» **Task instructions**
Repeat verbatim, and only, the lines of the data below, beginning at the line that contains "cross = Matrix.Translation((0, -0.855, 0.097))" and stopping after the line that contains "# Radial hole".
Data START
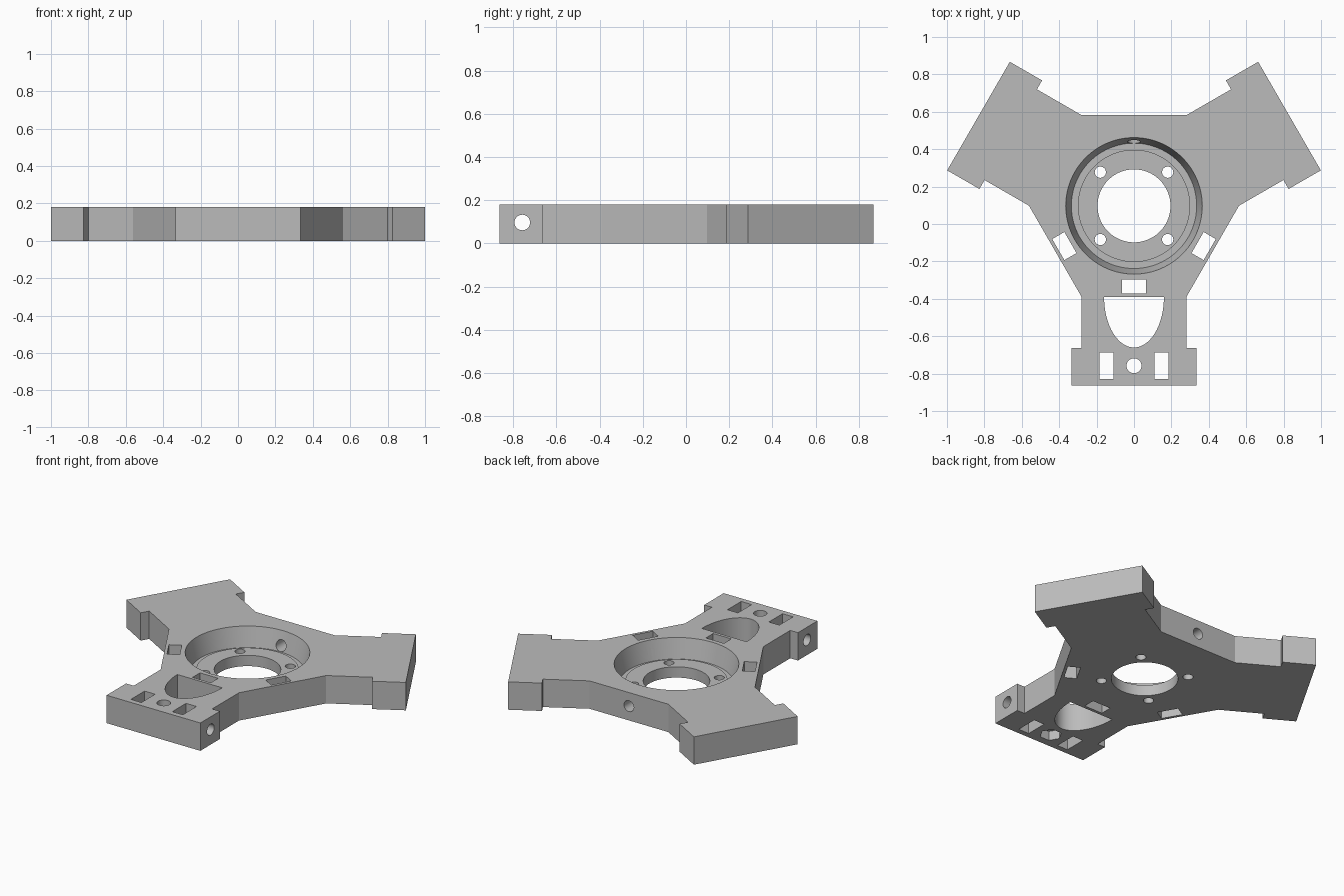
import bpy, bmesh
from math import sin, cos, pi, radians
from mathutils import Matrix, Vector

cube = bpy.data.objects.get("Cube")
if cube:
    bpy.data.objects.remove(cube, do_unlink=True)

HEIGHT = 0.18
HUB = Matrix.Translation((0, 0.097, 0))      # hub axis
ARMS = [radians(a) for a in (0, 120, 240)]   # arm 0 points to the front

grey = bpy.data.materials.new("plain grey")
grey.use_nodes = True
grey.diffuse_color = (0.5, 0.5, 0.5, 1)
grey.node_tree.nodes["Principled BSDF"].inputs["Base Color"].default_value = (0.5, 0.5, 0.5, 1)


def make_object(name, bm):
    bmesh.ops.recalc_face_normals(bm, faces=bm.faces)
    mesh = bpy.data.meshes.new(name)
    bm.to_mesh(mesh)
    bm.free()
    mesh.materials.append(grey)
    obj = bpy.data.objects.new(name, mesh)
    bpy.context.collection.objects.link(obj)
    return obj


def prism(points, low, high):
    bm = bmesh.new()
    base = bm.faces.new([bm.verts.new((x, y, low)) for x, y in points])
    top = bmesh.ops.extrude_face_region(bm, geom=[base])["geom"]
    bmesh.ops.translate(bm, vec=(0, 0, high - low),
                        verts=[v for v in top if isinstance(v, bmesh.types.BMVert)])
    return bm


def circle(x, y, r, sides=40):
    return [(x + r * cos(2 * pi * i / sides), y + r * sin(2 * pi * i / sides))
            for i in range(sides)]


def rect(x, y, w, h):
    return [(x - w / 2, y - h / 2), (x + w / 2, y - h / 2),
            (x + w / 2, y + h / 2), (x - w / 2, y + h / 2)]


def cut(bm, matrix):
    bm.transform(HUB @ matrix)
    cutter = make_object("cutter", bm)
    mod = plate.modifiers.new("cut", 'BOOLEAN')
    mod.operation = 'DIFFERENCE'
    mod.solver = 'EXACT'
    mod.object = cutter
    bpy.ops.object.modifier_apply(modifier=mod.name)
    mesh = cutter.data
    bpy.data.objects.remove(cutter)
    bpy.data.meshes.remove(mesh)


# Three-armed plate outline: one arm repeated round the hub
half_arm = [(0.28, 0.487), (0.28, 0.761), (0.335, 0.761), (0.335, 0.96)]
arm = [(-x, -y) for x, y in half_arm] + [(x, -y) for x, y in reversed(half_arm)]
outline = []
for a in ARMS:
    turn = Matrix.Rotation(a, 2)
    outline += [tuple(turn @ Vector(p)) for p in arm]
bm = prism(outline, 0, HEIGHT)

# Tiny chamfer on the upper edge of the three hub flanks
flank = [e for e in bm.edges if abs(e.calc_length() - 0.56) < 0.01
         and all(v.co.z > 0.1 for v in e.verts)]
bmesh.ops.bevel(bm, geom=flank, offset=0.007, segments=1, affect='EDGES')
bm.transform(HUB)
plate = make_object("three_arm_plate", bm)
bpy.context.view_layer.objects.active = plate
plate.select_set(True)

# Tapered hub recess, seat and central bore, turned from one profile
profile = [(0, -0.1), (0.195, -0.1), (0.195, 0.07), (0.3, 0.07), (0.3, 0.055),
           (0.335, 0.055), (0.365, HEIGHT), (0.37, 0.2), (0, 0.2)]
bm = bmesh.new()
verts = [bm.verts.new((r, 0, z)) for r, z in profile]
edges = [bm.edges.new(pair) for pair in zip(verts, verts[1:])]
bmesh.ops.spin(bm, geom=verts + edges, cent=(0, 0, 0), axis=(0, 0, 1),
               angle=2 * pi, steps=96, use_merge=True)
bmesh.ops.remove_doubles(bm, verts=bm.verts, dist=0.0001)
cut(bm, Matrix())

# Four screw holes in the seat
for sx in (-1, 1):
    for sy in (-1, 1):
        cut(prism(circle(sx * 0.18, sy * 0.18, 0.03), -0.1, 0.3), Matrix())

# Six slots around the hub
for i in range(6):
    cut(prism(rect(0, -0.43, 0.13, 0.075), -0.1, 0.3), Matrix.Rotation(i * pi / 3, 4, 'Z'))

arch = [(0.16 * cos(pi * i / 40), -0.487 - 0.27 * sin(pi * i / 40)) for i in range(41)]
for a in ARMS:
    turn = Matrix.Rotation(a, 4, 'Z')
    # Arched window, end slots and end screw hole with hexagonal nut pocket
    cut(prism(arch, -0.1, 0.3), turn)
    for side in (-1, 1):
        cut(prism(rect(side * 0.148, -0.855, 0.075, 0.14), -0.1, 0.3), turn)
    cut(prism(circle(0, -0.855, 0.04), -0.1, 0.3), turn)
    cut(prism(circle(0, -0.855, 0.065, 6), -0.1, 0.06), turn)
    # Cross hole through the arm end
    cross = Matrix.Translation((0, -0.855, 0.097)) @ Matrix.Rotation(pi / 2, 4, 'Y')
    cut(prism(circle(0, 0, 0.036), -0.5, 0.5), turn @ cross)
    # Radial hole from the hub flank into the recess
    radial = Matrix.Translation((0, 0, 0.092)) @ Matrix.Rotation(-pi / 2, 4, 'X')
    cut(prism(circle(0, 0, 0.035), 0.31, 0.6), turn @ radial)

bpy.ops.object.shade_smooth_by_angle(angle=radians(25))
Data END
» **Answer to this exercise**
    cross = Matrix.Translation((0, -0.855, 0.097)) @ Matrix.Rotation(pi / 2, 4, 'Y')
    cut(prism(circle(0, 0, 0.036), -0.5, 0.5), turn @ cross)
    # Radial hole from the hub flank into the recess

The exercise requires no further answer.